[Opening DATA EXTRACT section]

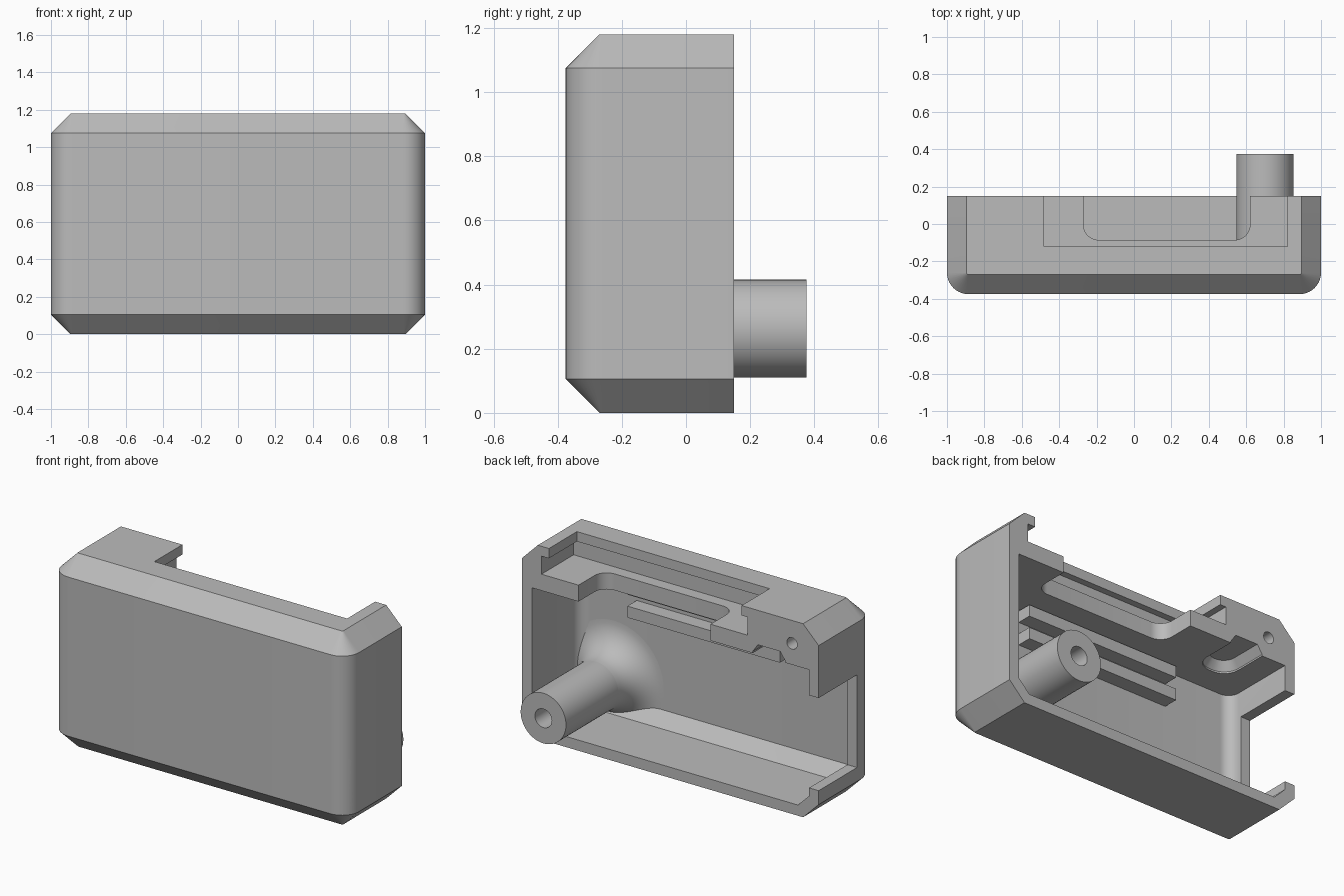
import bpy, bmesh
from math import pi, sin, cos
from mathutils import Matrix

if "Cube" in bpy.data.objects:
    bpy.data.objects.remove(bpy.data.objects["Cube"])

grey = bpy.data.materials.new("plain_grey")
grey.use_nodes = True
GREY = (0.5, 0.5, 0.5, 1)
grey.diffuse_color = GREY
grey.node_tree.nodes["Principled BSDF"].inputs["Base Color"].default_value = GREY


def finish(name, bm):
    bmesh.ops.recalc_face_normals(bm, faces=bm.faces)
    mesh = bpy.data.meshes.new(name)
    bm.to_mesh(mesh)
    bm.free()
    mesh.materials.append(grey)
    ob = bpy.data.objects.new(name, mesh)
    bpy.context.collection.objects.link(ob)
    return ob


def outline(x, y0, y1, r, steps=10):
    """Rectangle, half width x, with its two front corners rounded."""
    pts = [(x, y1), (-x, y1)]
    for cx, start in ((-x + r, pi), (x - r, 1.5 * pi)):
        for i in range(steps + 1):
            a = start + i * pi / 2 / steps
            pts.append((cx + r * cos(a), y0 + r + r * sin(a)))
    return pts


def loft(name, levels, x=0):
    """Solid through a stack of (height, outline) levels."""
    bm = bmesh.new()
    rings = [[bm.verts.new((x + px, py, z)) for px, py in pts] for z, pts in levels]
    for a, b in zip(rings, rings[1:]):
        for i in range(len(a)):
            j = (i + 1) % len(a)
            bm.faces.new((a[i], a[j], b[j], b[i]))
    bm.faces.new(rings[0])
    bm.faces.new(rings[-1])
    return finish(name, bm)


def box(name, x0, x1, y0, y1, z0, z1):
    pts = [(x0, y0), (x1, y0), (x1, y1), (x0, y1)]
    return loft(name, [(z0, pts), (z1, pts)])


def lathe(name, profile, x, z, sides=48):
    """Solid of (radius, y) rings turned around a front-to-back axis."""
    circle = [(cos(2 * pi * i / sides), sin(2 * pi * i / sides)) for i in range(sides)]
    ob = loft(name, [(y, [(r * a, r * b) for a, b in circle]) for r, y in profile])
    ob.data.transform(Matrix.Translation((x, 0, z)) @ Matrix.Rotation(-pi / 2, 4, "X"))
    return ob


def boolean(ob, other, operation="DIFFERENCE", keep=False):
    mod = ob.modifiers.new(operation, "BOOLEAN")
    mod.object, mod.operation, mod.solver = other, operation, "EXACT"
    bpy.context.view_layer.objects.active = ob
    bpy.ops.object.modifier_apply(modifier=mod.name)
    if not keep:
        bpy.data.objects.remove(other)


def outer_body(name):
    small = outline(0.895, -0.27, 0.15, 0.008)
    full = outline(1, -0.375, 0.15, 0.115)
    return loft(name, [(0, small), (0.105, full), (1.075, full), (1.18, small)])


# Outer housing, hollowed from the back
housing = outer_body("housing")
inner = outline(0.935, -0.31, 0.3, 0.07)
inner_low = outline(0.86, -0.235, 0.3, 0.008)
boolean(housing, loft("cavity", [(0.065, inner_low), (0.14, inner), (0.91, inner)]))

# Stepped slot in the roof, and the rounded opening in its shelf
boolean(housing, box("roof_slot", -0.48, 0.82, -0.12, 0.3, 1.1, 1.3))
boolean(housing, box("plate_slot", -0.52, 0.87, -0.16, 0.3, 1.01, 1.12))
opening = outline(0.445, -0.085, 0.3, 0.08)
boolean(housing, loft("shelf_opening", [(0.88, opening), (1.03, opening)], x=0.175))

# Side wall notch, screw hole and rounded channel in the corner block
boolean(housing, box("side_notch", -1.2, -0.9, -0.22, 0.3, 0.19, 0.755))
boolean(housing, lathe("screw_hole", [(0.035, -0.08), (0.035, 0.3)], -0.82, 1.04, 24))
wide = outline(0.11, -0.15, 0.3, 0.1)
narrow = outline(0.075, -0.115, 0.3, 0.07)
boolean(housing, loft("corner_channel", [(0.88, wide), (0.92, wide), (0.97, narrow)], x=-0.665))

# Hollow post at the back, with a flared foot kept inside the housing
post = lathe("post", [(0.153, -0.33), (0.153, 0.375)], 0.7, 0.263)
boolean(post, lathe("post_hole", [(0.057, 0), (0.057, 0.5)], 0.7, 0.263, 32))
R = 0.18
flare = [(0.153 + R * (1 - sin(i * pi / 24)), -0.31 + R * (1 - cos(i * pi / 24)))
         for i in range(13)]
foot = lathe("post_foot", [(flare[0][0], -0.33)] + flare, 0.7, 0.263)
boolean(foot, outer_body("foot_limit"), "INTERSECT")

# Two ribs along the inside of the front wall
ribs = [box(f"{side}_rib", -0.48, 0.55, -0.33, -0.22, z, z + 0.07)
        for side, z in (("lower", 0.69), ("upper", 0.83))]

# Smooth shading with sharp edges kept
bpy.ops.object.select_all(action="DESELECT")
for ob in [housing, post, foot] + ribs:
    ob.select_set(True)
bpy.context.view_layer.objects.active = housing
bpy.ops.object.shade_smooth_by_angle(angle=pi / 6)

[Closing DATA EXTRACT section]

Leave out the pictures and repeat the remaining data exactly.

### REPLY
import bpy, bmesh
from math import pi, sin, cos
from mathutils import Matrix

if "Cube" in bpy.data.objects:
    bpy.data.objects.remove(bpy.data.objects["Cube"])

grey = bpy.data.materials.new("plain_grey")
grey.use_nodes = True
GREY = (0.5, 0.5, 0.5, 1)
grey.diffuse_color = GREY
grey.node_tree.nodes["Principled BSDF"].inputs["Base Color"].default_value = GREY


def finish(name, bm):
    bmesh.ops.recalc_face_normals(bm, faces=bm.faces)
    mesh = bpy.data.meshes.new(name)
    bm.to_mesh(mesh)
    bm.free()
    mesh.materials.append(grey)
    ob = bpy.data.objects.new(name, mesh)
    bpy.context.collection.objects.link(ob)
    return ob


def outline(x, y0, y1, r, steps=10):
    """Rectangle, half width x, with its two front corners rounded."""
    pts = [(x, y1), (-x, y1)]
    for cx, start in ((-x + r, pi), (x - r, 1.5 * pi)):
        for i in range(steps + 1):
            a = start + i * pi / 2 / steps
            pts.append((cx + r * cos(a), y0 + r + r * sin(a)))
    return pts


def loft(name, levels, x=0):
    """Solid through a stack of (height, outline) levels."""
    bm = bmesh.new()
    rings = [[bm.verts.new((x + px, py, z)) for px, py in pts] for z, pts in levels]
    for a, b in zip(rings, rings[1:]):
        for i in range(len(a)):
            j = (i + 1) % len(a)
            bm.faces.new((a[i], a[j], b[j], b[i]))
    bm.faces.new(rings[0])
    bm.faces.new(rings[-1])
    return finish(name, bm)


def box(name, x0, x1, y0, y1, z0, z1):
    pts = [(x0, y0), (x1, y0), (x1, y1), (x0, y1)]
    return loft(name, [(z0, pts), (z1, pts)])


def lathe(name, profile, x, z, sides=48):
    """Solid of (radius, y) rings turned around a front-to-back axis."""
    circle = [(cos(2 * pi * i / sides), sin(2 * pi * i / sides)) for i in range(sides)]
    ob = loft(name, [(y, [(r * a, r * b) for a, b in circle]) for r, y in profile])
    ob.data.transform(Matrix.Translation((x, 0, z)) @ Matrix.Rotation(-pi / 2, 4, "X"))
    return ob


def boolean(ob, other, operation="DIFFERENCE", keep=False):
    mod = ob.modifiers.new(operation, "BOOLEAN")
    mod.object, mod.operation, mod.solver = other, operation, "EXACT"
    bpy.context.view_layer.objects.active = ob
    bpy.ops.object.modifier_apply(modifier=mod.name)
    if not keep:
        bpy.data.objects.remove(other)


def outer_body(name):
    small = outline(0.895, -0.27, 0.15, 0.008)
    full = outline(1, -0.375, 0.15, 0.115)
    return loft(name, [(0, small), (0.105, full), (1.075, full), (1.18, small)])


# Outer housing, hollowed from the back
housing = outer_body("housing")
inner = outline(0.935, -0.31, 0.3, 0.07)
inner_low = outline(0.86, -0.235, 0.3, 0.008)
boolean(housing, loft("cavity", [(0.065, inner_low), (0.14, inner), (0.91, inner)]))

# Stepped slot in the roof, and the rounded opening in its shelf
boolean(housing, box("roof_slot", -0.48, 0.82, -0.12, 0.3, 1.1, 1.3))
boolean(housing, box("plate_slot", -0.52, 0.87, -0.16, 0.3, 1.01, 1.12))
opening = outline(0.445, -0.085, 0.3, 0.08)
boolean(housing, loft("shelf_opening", [(0.88, opening), (1.03, opening)], x=0.175))

# Side wall notch, screw hole and rounded channel in the corner block
boolean(housing, box("side_notch", -1.2, -0.9, -0.22, 0.3, 0.19, 0.755))
boolean(housing, lathe("screw_hole", [(0.035, -0.08), (0.035, 0.3)], -0.82, 1.04, 24))
wide = outline(0.11, -0.15, 0.3, 0.1)
narrow = outline(0.075, -0.115, 0.3, 0.07)
boolean(housing, loft("corner_channel", [(0.88, wide), (0.92, wide), (0.97, narrow)], x=-0.665))

# Hollow post at the back, with a flared foot kept inside the housing
post = lathe("post", [(0.153, -0.33), (0.153, 0.375)], 0.7, 0.263)
boolean(post, lathe("post_hole", [(0.057, 0), (0.057, 0.5)], 0.7, 0.263, 32))
R = 0.18
flare = [(0.153 + R * (1 - sin(i * pi / 24)), -0.31 + R * (1 - cos(i * pi / 24)))
         for i in range(13)]
foot = lathe("post_foot", [(flare[0][0], -0.33)] + flare, 0.7, 0.263)
boolean(foot, outer_body("foot_limit"), "INTERSECT")

# Two ribs along the inside of the front wall
ribs = [box(f"{side}_rib", -0.48, 0.55, -0.33, -0.22, z, z + 0.07)
        for side, z in (("lower", 0.69), ("upper", 0.83))]

# Smooth shading with sharp edges kept
bpy.ops.object.select_all(action="DESELECT")
for ob in [housing, post, foot] + ribs:
    ob.select_set(True)
bpy.context.view_layer.objects.active = housing
bpy.ops.object.shade_smooth_by_angle(angle=pi / 6)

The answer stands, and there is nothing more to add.